The required output is every entry below, copied exactly.

==== Entries supplied ====

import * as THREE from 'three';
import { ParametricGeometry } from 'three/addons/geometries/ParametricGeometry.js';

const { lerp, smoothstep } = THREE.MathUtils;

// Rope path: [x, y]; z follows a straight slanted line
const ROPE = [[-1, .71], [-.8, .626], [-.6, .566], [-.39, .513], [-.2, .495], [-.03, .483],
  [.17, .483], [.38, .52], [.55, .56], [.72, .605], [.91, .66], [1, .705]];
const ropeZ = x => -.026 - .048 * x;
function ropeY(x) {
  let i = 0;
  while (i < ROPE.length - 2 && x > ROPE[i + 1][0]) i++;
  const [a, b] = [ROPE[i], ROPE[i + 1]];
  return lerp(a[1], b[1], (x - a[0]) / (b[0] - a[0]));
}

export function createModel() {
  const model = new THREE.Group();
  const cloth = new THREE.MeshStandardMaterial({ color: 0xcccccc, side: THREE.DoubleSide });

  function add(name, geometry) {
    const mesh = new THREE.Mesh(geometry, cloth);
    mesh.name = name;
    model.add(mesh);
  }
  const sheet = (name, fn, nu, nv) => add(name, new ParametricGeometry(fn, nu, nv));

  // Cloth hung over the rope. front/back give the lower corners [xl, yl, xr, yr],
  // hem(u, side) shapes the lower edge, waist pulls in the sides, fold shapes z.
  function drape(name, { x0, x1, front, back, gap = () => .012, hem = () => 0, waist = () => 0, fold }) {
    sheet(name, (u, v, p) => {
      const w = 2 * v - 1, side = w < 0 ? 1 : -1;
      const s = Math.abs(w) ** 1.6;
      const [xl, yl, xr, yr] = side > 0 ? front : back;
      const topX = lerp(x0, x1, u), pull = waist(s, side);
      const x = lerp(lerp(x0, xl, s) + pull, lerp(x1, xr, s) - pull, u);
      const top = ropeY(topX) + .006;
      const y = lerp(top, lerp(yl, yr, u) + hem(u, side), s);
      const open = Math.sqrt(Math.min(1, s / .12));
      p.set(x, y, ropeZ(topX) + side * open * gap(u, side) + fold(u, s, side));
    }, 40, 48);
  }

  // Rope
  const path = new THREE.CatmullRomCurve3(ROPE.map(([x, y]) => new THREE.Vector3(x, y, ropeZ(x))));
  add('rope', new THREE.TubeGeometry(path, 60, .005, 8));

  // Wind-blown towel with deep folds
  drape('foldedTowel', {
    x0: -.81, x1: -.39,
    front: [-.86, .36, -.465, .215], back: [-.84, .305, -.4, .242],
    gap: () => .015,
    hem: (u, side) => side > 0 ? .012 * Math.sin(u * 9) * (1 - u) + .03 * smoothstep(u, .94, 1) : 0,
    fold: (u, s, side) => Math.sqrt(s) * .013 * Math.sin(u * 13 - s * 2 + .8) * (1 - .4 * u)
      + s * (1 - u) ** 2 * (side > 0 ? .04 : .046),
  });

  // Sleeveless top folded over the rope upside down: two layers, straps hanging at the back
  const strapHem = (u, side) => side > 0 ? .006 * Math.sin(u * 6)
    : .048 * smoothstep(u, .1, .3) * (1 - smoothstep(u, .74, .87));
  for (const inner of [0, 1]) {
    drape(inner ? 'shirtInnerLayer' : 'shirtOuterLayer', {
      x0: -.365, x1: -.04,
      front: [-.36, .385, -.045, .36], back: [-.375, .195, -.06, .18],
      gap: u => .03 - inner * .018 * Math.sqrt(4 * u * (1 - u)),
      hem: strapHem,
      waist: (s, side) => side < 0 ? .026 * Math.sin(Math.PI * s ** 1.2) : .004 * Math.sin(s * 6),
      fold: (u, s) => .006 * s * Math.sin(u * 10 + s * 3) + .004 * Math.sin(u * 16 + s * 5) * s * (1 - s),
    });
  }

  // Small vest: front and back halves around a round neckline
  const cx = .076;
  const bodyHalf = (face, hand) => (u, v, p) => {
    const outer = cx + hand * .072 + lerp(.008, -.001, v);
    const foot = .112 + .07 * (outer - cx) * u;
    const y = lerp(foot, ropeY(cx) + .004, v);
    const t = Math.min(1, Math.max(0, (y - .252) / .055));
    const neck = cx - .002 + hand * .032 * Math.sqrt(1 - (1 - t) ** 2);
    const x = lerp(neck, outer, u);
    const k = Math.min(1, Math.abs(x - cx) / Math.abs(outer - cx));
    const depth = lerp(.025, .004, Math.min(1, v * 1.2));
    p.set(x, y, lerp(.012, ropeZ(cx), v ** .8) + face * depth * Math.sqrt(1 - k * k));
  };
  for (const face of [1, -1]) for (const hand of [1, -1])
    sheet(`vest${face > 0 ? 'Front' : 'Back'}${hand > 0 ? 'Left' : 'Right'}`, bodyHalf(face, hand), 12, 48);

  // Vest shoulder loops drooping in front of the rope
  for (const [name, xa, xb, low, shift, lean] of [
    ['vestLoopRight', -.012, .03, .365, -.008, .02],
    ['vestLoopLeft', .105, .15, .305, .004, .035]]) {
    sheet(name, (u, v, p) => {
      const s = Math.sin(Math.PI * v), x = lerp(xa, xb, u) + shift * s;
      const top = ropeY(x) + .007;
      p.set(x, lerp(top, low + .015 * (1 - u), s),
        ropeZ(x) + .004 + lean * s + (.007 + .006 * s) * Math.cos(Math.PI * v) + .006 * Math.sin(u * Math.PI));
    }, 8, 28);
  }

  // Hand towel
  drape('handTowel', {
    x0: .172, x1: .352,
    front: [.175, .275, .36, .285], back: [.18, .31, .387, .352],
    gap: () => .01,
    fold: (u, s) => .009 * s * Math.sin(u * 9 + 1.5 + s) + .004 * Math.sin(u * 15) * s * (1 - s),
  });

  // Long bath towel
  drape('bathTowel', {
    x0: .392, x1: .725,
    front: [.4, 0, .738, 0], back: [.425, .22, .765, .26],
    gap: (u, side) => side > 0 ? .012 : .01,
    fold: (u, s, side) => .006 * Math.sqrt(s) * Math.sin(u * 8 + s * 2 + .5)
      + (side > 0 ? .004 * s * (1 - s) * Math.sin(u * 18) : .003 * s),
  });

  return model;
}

====

● Output below:
import * as THREE from 'three';
import { ParametricGeometry } from 'three/addons/geometries/ParametricGeometry.js';

const { lerp, smoothstep } = THREE.MathUtils;

// Rope path: [x, y]; z follows a straight slanted line
const ROPE = [[-1, .71], [-.8, .626], [-.6, .566], [-.39, .513], [-.2, .495], [-.03, .483],
  [.17, .483], [.38, .52], [.55, .56], [.72, .605], [.91, .66], [1, .705]];
const ropeZ = x => -.026 - .048 * x;
function ropeY(x) {
  let i = 0;
  while (i < ROPE.length - 2 && x > ROPE[i + 1][0]) i++;
  const [a, b] = [ROPE[i], ROPE[i + 1]];
  return lerp(a[1], b[1], (x - a[0]) / (b[0] - a[0]));
}

export function createModel() {
  const model = new THREE.Group();
  const cloth = new THREE.MeshStandardMaterial({ color: 0xcccccc, side: THREE.DoubleSide });

  function add(name, geometry) {
    const mesh = new THREE.Mesh(geometry, cloth);
    mesh.name = name;
    model.add(mesh);
  }
  const sheet = (name, fn, nu, nv) => add(name, new ParametricGeometry(fn, nu, nv));

  // Cloth hung over the rope. front/back give the lower corners [xl, yl, xr, yr],
  // hem(u, side) shapes the lower edge, waist pulls in the sides, fold shapes z.
  function drape(name, { x0, x1, front, back, gap = () => .012, hem = () => 0, waist = () => 0, fold }) {
    sheet(name, (u, v, p) => {
      const w = 2 * v - 1, side = w < 0 ? 1 : -1;
      const s = Math.abs(w) ** 1.6;
      const [xl, yl, xr, yr] = side > 0 ? front : back;
      const topX = lerp(x0, x1, u), pull = waist(s, side);
      const x = lerp(lerp(x0, xl, s) + pull, lerp(x1, xr, s) - pull, u);
      const top = ropeY(topX) + .006;
      const y = lerp(top, lerp(yl, yr, u) + hem(u, side), s);
      const open = Math.sqrt(Math.min(1, s / .12));
      p.set(x, y, ropeZ(topX) + side * open * gap(u, side) + fold(u, s, side));
    }, 40, 48);
  }

  // Rope
  const path = new THREE.CatmullRomCurve3(ROPE.map(([x, y]) => new THREE.Vector3(x, y, ropeZ(x))));
  add('rope', new THREE.TubeGeometry(path, 60, .005, 8));

  // Wind-blown towel with deep folds
  drape('foldedTowel', {
    x0: -.81, x1: -.39,
    front: [-.86, .36, -.465, .215], back: [-.84, .305, -.4, .242],
    gap: () => .015,
    hem: (u, side) => side > 0 ? .012 * Math.sin(u * 9) * (1 - u) + .03 * smoothstep(u, .94, 1) : 0,
    fold: (u, s, side) => Math.sqrt(s) * .013 * Math.sin(u * 13 - s * 2 + .8) * (1 - .4 * u)
      + s * (1 - u) ** 2 * (side > 0 ? .04 : .046),
  });

  // Sleeveless top folded over the rope upside down: two layers, straps hanging at the back
  const strapHem = (u, side) => side > 0 ? .006 * Math.sin(u * 6)
    : .048 * smoothstep(u, .1, .3) * (1 - smoothstep(u, .74, .87));
  for (const inner of [0, 1]) {
    drape(inner ? 'shirtInnerLayer' : 'shirtOuterLayer', {
      x0: -.365, x1: -.04,
      front: [-.36, .385, -.045, .36], back: [-.375, .195, -.06, .18],
      gap: u => .03 - inner * .018 * Math.sqrt(4 * u * (1 - u)),
      hem: strapHem,
      waist: (s, side) => side < 0 ? .026 * Math.sin(Math.PI * s ** 1.2) : .004 * Math.sin(s * 6),
      fold: (u, s) => .006 * s * Math.sin(u * 10 + s * 3) + .004 * Math.sin(u * 16 + s * 5) * s * (1 - s),
    });
  }

  // Small vest: front and back halves around a round neckline
  const cx = .076;
  const bodyHalf = (face, hand) => (u, v, p) => {
    const outer = cx + hand * .072 + lerp(.008, -.001, v);
    const foot = .112 + .07 * (outer - cx) * u;
    const y = lerp(foot, ropeY(cx) + .004, v);
    const t = Math.min(1, Math.max(0, (y - .252) / .055));
    const neck = cx - .002 + hand * .032 * Math.sqrt(1 - (1 - t) ** 2);
    const x = lerp(neck, outer, u);
    const k = Math.min(1, Math.abs(x - cx) / Math.abs(outer - cx));
    const depth = lerp(.025, .004, Math.min(1, v * 1.2));
    p.set(x, y, lerp(.012, ropeZ(cx), v ** .8) + face * depth * Math.sqrt(1 - k * k));
  };
  for (const face of [1, -1]) for (const hand of [1, -1])
    sheet(`vest${face > 0 ? 'Front' : 'Back'}${hand > 0 ? 'Left' : 'Right'}`, bodyHalf(face, hand), 12, 48);

  // Vest shoulder loops drooping in front of the rope
  for (const [name, xa, xb, low, shift, lean] of [
    ['vestLoopRight', -.012, .03, .365, -.008, .02],
    ['vestLoopLeft', .105, .15, .305, .004, .035]]) {
    sheet(name, (u, v, p) => {
      const s = Math.sin(Math.PI * v), x = lerp(xa, xb, u) + shift * s;
      const top = ropeY(x) + .007;
      p.set(x, lerp(top, low + .015 * (1 - u), s),
        ropeZ(x) + .004 + lean * s + (.007 + .006 * s) * Math.cos(Math.PI * v) + .006 * Math.sin(u * Math.PI));
    }, 8, 28);
  }

  // Hand towel
  drape('handTowel', {
    x0: .172, x1: .352,
    front: [.175, .275, .36, .285], back: [.18, .31, .387, .352],
    gap: () => .01,
    fold: (u, s) => .009 * s * Math.sin(u * 9 + 1.5 + s) + .004 * Math.sin(u * 15) * s * (1 - s),
  });

  // Long bath towel
  drape('bathTowel', {
    x0: .392, x1: .725,
    front: [.4, 0, .738, 0], back: [.425, .22, .765, .26],
    gap: (u, side) => side > 0 ? .012 : .01,
    fold: (u, s, side) => .006 * Math.sqrt(s) * Math.sin(u * 8 + s * 2 + .5)
      + (side > 0 ? .004 * s * (1 - s) * Math.sin(u * 18) : .003 * s),
  });

  return model;
}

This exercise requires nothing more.